Director Julius Avery (Son of a Gun, Overlord) does what he can, but the material simply isn’t there. Stallone is very good here as the anti-superhero, giving a gruff performance and letting loose at the end. Walton isn’t bad, conveying that “every kid” persona without being annoying. . . that particular trait goes to Moises Arias as Reza. He just bugged me with his over-the-top mugging. Dascha Polanco has a nice role as Sam’s mom and Martin Starr does a nice turn as the book store owner/Samaritan author. Then there’s Asbaek as the sinister Cyrus, whom you may remember as Euron Greyjoy in Game of Thrones. He’s the only one looking like he’s having any fun here. With his crazy eyes and Joker-like unpredictable behavior, he’s actually a worthy villain. Too bad the rest of the movie didn’t follow suit.
**Now streaming exclusively on Amazon Prime
The Return of Captain Invincible (1983)
This is a perfect example of how not to make a movie.

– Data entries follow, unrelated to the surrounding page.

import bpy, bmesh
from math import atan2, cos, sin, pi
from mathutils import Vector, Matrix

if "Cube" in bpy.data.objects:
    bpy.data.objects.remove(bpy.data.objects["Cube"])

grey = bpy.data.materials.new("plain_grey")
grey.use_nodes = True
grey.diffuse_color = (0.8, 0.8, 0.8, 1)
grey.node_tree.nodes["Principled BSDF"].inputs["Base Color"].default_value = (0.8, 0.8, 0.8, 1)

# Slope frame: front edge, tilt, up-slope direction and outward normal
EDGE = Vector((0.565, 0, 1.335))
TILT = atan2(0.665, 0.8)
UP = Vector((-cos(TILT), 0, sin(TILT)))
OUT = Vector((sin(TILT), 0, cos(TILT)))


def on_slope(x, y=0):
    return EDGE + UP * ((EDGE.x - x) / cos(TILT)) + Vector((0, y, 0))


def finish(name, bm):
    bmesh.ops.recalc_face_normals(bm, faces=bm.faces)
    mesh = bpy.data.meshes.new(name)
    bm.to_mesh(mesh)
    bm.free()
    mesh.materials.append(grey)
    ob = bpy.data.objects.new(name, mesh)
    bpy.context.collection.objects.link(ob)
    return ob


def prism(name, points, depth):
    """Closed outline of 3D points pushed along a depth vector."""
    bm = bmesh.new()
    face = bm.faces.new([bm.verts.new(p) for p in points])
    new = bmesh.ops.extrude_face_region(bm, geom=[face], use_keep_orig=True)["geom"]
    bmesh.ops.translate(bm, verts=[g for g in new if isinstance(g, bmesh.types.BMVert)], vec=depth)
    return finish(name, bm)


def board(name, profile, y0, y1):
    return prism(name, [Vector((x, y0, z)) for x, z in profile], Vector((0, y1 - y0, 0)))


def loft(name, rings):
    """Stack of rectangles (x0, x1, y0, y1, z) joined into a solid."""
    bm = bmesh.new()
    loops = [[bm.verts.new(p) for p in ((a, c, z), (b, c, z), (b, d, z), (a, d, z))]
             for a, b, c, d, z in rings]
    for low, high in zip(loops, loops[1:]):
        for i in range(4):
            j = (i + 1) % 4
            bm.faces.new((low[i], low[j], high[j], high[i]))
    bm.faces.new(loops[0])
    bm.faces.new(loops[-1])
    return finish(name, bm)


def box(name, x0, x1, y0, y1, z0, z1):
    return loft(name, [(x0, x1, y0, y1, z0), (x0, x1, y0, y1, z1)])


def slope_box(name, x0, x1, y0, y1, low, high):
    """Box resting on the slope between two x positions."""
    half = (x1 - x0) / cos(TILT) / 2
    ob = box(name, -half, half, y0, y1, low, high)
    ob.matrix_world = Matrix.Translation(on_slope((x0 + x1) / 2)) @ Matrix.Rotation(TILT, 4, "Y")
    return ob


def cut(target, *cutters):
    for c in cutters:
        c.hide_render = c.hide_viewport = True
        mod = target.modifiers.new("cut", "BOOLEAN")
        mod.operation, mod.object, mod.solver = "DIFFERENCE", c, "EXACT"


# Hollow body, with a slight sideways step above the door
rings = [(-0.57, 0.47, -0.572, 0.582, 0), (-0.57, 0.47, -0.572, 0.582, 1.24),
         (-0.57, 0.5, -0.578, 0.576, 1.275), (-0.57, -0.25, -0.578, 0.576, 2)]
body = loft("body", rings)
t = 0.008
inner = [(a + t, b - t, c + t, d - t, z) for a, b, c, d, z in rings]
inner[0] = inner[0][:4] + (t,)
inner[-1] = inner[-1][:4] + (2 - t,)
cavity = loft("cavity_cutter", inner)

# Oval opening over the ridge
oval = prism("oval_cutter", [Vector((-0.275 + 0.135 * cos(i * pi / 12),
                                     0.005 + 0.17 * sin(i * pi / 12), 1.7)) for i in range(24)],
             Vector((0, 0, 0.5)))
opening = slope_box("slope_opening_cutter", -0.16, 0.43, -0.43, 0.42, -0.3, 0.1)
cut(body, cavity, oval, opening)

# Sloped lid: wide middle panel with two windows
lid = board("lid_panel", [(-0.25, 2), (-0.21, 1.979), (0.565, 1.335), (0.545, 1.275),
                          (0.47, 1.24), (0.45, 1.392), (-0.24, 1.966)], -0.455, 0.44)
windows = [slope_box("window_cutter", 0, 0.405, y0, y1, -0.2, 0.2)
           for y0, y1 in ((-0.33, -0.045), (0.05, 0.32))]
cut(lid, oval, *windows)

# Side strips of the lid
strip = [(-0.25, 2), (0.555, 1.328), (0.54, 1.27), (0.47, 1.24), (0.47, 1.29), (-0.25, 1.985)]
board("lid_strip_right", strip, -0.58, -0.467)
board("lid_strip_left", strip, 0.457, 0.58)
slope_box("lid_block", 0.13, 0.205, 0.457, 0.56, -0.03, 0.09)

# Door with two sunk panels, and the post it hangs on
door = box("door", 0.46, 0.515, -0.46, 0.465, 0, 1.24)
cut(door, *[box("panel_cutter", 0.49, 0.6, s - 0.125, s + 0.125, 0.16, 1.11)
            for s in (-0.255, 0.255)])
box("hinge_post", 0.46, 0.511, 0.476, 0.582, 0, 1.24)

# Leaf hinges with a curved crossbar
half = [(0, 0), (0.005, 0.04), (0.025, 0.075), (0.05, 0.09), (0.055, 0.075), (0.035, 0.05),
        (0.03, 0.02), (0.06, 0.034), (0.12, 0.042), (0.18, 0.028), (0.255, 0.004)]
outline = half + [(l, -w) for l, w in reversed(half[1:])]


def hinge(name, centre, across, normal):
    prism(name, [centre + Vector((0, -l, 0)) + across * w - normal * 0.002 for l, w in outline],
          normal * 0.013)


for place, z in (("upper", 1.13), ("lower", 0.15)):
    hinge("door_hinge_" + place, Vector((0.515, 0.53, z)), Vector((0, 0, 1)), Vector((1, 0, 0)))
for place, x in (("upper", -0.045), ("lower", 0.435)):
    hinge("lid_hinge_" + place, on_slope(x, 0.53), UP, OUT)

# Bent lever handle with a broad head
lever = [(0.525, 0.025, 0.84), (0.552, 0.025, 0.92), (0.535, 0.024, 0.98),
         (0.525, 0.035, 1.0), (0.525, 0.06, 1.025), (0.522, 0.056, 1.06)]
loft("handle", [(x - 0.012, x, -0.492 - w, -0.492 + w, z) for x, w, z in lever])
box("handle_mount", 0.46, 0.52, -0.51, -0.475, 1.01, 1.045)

Directed by Phillipe Mora, whose history of truly bad films is well known (The Howling III, Communion, Pterodactyl Women From Beverly Hills), and with a shoestring budget that shows!

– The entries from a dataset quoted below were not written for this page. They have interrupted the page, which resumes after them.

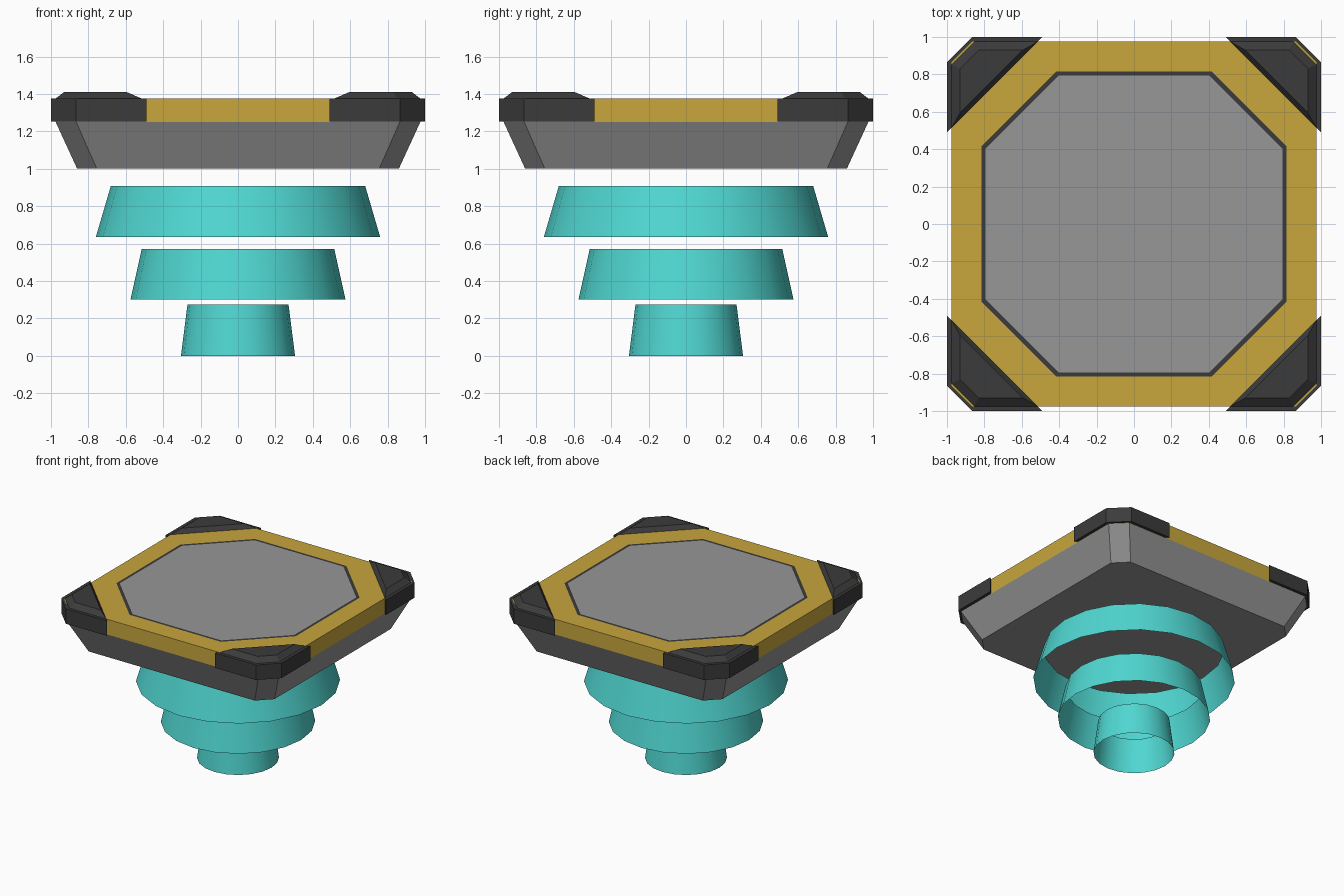
import bpy, math

if "Cube" in bpy.data.objects:
    bpy.data.objects.remove(bpy.data.objects["Cube"])


def material(name, rgb):
    m = bpy.data.materials.new(name)
    m.diffuse_color = (*rgb, 1)
    m.use_nodes = True
    m.node_tree.nodes["Principled BSDF"].inputs["Base Color"].default_value = m.diffuse_color
    return m


GREY = material("grey metal", (0.31, 0.31, 0.31))
GOLD = material("gold trim", (0.58, 0.385, 0.046))
DARK = material("dark rubber", (0.044, 0.044, 0.044))
TEAL = material("teal glow", (0.08, 0.68, 0.64))


def loft(name, rings, bands, bottom=None, top=None, smooth=False):
    """Skin equal-length rings; bands holds one material per gap, bottom/top cap them."""
    mats, faces, idx = [], [], []
    n = len(rings[0])

    def slot(m):
        if m not in mats:
            mats.append(m)
        return mats.index(m)

    for r, m in enumerate(bands):
        for i in range(n):
            j = (i + 1) % n
            faces.append((r * n + i, r * n + j, (r + 1) * n + j, (r + 1) * n + i))
            idx.append(slot(m))
    if bottom:
        faces.append(tuple(reversed(range(n))))
        idx.append(slot(bottom))
    if top:
        faces.append(tuple(range((len(rings) - 1) * n, len(rings) * n)))
        idx.append(slot(top))
    me = bpy.data.meshes.new(name)
    me.from_pydata([p for ring in rings for p in ring], [], faces)
    for m in mats:
        me.materials.append(m)
    for p, k in zip(me.polygons, idx):
        p.material_index = k
        p.use_smooth = smooth
    ob = bpy.data.objects.new(name, me)
    bpy.context.collection.objects.link(ob)
    return ob


def octagon(half, flat, z):
    """Square of half-width 'half' with corners cut; flats reach +-flat."""
    pts = []
    for k in range(4):
        c, s = round(math.cos(k * math.pi / 2)), round(math.sin(k * math.pi / 2))
        for x, y in ((half, -flat), (half, flat)):
            pts.append((c * x - s * y, s * x + c * y, z))
    return pts


def circle(r, z, n=20):
    return [(r * math.cos(2 * math.pi * i / n), r * math.sin(2 * math.pi * i / n), z)
            for i in range(n)]


# Open thrust rings, smallest at the bottom
for name, r0, z0, r1, z1 in (("small_ring", 0.305, 0.0, 0.27, 0.275),
                             ("middle_ring", 0.575, 0.3, 0.515, 0.57),
                             ("large_ring", 0.76, 0.635, 0.68, 0.908)):
    loft(name, [circle(r0, z0), circle(r1, z1)], [TEAL], smooth=True)

# Platform: tapered hull, gold rim, dark seam, grey top panel
loft("platform",
     [octagon(0.86, 0.755, 1.0), octagon(0.975, 0.865, 1.25), octagon(0.975, 0.865, 1.375),
      octagon(0.815, 0.415, 1.375), octagon(0.793, 0.403, 1.375)],
     [GREY, GOLD, GOLD, DARK], bottom=GREY, top=GREY)


# Corner guards: a base block with a stepped, bevelled cap
def guard_ring(out, inner, cut, z):
    return [(out, inner, z), (out, cut, z), (cut, out, z), (inner, out, z)]


rings = [guard_ring(1.0, 0.49, 0.865, 1.252), guard_ring(1.0, 0.49, 0.865, 1.375),
         guard_ring(0.975, 0.515, 0.853, 1.375), guard_ring(0.93, 0.595, 0.83, 1.41)]
for k in range(4):
    ob = loft("corner_guard_%d" % (k + 1), rings, [DARK] * 3, bottom=DARK, top=DARK)
    ob.rotation_euler.z = k * math.pi / 2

Captain Invincible (Alan Arkin) is a true-blue American hero, gallantly fighting crime in the 40’s & 50’s, but after facing the “Red Scare” in the 1950’s, he’s labeled a Communist and flees to Australia to become a drunken hermit. Fast-forward to the 80’s and his old nemesis, Mr. Midnight (Christopher Lee), is up to no good as he plans on conquering the real estate market (like Lex Luthor) in NYC by using his nefarious Hypno-Ray on prospective buyers! Oh no! Aussie detective Patty Patria (Kate Fitzpatrick, looking like Glenn Close) accidentally finds the drunken Captain and informs the POTUS (Michael Pate).

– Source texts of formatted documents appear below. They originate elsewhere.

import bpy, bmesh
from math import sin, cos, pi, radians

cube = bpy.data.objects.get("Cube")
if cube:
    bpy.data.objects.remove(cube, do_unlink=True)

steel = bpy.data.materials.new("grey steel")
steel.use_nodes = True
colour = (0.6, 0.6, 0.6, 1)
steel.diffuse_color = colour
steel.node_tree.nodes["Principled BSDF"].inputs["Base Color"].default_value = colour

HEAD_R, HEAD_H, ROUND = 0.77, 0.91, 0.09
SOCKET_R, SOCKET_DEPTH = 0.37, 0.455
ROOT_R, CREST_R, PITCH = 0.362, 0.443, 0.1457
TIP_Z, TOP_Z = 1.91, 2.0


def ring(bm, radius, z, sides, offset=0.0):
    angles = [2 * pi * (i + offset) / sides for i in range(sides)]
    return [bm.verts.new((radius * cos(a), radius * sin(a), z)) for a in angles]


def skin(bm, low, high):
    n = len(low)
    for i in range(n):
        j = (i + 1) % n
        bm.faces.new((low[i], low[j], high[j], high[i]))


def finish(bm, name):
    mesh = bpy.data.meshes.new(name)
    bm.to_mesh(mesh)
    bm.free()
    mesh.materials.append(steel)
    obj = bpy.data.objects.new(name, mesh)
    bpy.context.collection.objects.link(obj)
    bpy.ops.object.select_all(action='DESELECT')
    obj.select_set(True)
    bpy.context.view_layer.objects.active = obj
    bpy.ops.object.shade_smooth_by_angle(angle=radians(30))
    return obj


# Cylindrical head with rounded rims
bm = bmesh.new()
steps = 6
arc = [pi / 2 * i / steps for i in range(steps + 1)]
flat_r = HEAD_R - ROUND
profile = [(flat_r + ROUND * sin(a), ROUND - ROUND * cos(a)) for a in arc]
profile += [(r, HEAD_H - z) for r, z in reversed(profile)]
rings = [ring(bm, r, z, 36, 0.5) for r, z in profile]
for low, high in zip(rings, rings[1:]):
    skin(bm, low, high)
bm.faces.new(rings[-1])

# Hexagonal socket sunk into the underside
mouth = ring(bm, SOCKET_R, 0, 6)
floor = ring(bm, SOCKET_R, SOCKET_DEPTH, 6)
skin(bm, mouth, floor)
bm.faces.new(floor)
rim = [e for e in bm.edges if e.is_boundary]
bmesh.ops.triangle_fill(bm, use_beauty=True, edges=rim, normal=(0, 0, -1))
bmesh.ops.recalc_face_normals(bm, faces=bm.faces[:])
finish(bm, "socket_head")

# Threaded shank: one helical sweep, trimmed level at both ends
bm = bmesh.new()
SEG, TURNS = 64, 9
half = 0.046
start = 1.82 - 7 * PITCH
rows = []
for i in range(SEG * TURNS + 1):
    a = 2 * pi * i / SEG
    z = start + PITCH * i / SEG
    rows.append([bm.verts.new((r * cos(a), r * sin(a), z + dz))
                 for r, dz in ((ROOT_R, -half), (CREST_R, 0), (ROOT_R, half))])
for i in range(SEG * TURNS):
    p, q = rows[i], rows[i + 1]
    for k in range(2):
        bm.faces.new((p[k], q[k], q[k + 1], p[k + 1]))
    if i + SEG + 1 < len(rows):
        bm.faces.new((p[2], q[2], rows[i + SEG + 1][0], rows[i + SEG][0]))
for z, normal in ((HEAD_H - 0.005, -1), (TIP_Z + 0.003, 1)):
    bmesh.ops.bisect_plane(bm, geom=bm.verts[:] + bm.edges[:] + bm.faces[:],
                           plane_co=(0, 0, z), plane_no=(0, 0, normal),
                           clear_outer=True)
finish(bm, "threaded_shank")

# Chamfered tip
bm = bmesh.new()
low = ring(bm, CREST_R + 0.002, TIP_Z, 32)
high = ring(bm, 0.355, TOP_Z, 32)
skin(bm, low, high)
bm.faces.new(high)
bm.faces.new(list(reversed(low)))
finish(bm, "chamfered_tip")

After first reluctantly saying NO to his country, Captain Invincible agrees to fight evil once again, starting with a slow and painful recovery period where he has to regain his three dormant superpowers: flight, mental computer abilities, and magnetism. Needless to say, it takes a while for them to come back, while Mr. Midnight and his rat-like companion, Julius (Scott Smith) continue to wreak havoc. Midnight and his cronies try to frame the Captain and his Aussie friend to better his chances, but nothing works. Finally, Captain Invincible flies to NYC and, after getting back to his own Fortress of Solitude (inside the head of the Statue of Liberty), he figures out where Midnight is and goes after him, saving the day!
A truly awful movie with terrible dialogue (and did I mention it’s also a musical?), yet it was written by Steven E. DeSouza who also wrote Commando, 48 Hours, Die Hard 2, The Flintstones, and many others. Of course, this was his first screenplay, so I guess it can be forgiven. The songs and dancing are instantly forgettable and are only there to piss you off as they add nothing to the movie. The acting is all over the map as many look completely lost or hamming it up, except for Lee who embraces this role like he was doing Shakespeare, bless his heart. I can’t even recommend renting/streaming this as it’s a complete waste of your time if you do. You have been warned! LOL!
Tasty Trivia: James Coburn was this close to playing Captain Invincible, but turned it down at the last minute. Why? He had a huge problem with the “vacuum cleaner scene”, where sentient vacuum cleaners attack the Captain & Patty. It’s really dumb (which is about 90% of the movie!), so I have no idea why that particular scene gave Coburn problems. Arkin questioned that scene as well, but director Mora talked him into it. Go figure.